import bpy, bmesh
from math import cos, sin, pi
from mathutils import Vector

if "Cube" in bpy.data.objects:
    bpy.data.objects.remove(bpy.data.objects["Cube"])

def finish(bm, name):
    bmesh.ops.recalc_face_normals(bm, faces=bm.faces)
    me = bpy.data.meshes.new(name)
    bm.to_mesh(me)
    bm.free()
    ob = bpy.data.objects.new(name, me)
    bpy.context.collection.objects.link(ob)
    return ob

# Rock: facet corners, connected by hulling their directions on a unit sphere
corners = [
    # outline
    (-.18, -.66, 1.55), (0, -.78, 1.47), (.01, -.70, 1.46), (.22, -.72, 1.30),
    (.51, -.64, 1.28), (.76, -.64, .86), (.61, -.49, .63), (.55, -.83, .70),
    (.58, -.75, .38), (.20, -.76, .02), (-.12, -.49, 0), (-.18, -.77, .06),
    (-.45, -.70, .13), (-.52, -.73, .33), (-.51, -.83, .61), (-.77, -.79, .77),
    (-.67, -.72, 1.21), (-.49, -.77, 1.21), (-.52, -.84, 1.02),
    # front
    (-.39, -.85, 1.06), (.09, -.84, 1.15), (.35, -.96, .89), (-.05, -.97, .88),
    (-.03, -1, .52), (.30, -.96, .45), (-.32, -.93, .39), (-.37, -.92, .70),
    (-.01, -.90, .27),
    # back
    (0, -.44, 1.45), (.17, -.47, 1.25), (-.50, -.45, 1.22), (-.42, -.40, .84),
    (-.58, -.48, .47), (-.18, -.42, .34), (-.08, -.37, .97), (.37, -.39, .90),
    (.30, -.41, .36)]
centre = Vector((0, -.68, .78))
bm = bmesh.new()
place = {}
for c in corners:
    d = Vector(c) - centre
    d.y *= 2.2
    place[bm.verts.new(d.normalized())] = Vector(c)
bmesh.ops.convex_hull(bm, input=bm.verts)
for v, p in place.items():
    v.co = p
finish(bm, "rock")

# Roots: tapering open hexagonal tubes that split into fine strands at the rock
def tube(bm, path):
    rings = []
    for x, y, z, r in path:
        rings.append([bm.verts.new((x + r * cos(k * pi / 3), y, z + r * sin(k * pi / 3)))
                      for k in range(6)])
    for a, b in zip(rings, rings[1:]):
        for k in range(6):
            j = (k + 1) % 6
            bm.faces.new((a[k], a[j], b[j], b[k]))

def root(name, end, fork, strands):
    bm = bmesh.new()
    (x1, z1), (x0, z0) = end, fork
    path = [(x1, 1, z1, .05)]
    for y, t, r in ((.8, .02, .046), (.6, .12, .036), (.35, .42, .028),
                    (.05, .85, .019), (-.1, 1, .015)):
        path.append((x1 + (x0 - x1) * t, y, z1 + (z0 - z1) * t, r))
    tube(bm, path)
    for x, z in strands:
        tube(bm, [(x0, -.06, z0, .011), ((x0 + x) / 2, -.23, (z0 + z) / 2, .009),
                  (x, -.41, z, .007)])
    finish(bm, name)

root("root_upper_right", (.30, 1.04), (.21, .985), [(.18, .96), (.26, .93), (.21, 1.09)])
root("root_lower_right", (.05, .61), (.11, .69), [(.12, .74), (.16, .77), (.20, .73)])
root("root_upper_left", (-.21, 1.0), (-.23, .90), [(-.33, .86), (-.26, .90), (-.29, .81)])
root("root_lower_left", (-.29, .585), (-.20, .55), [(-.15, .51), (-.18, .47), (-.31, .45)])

---

What needs to be done: Copy each line of the listing that contains the string "finish".

Task response:
def finish(bm, name):
finish(bm, "rock")
    finish(bm, name)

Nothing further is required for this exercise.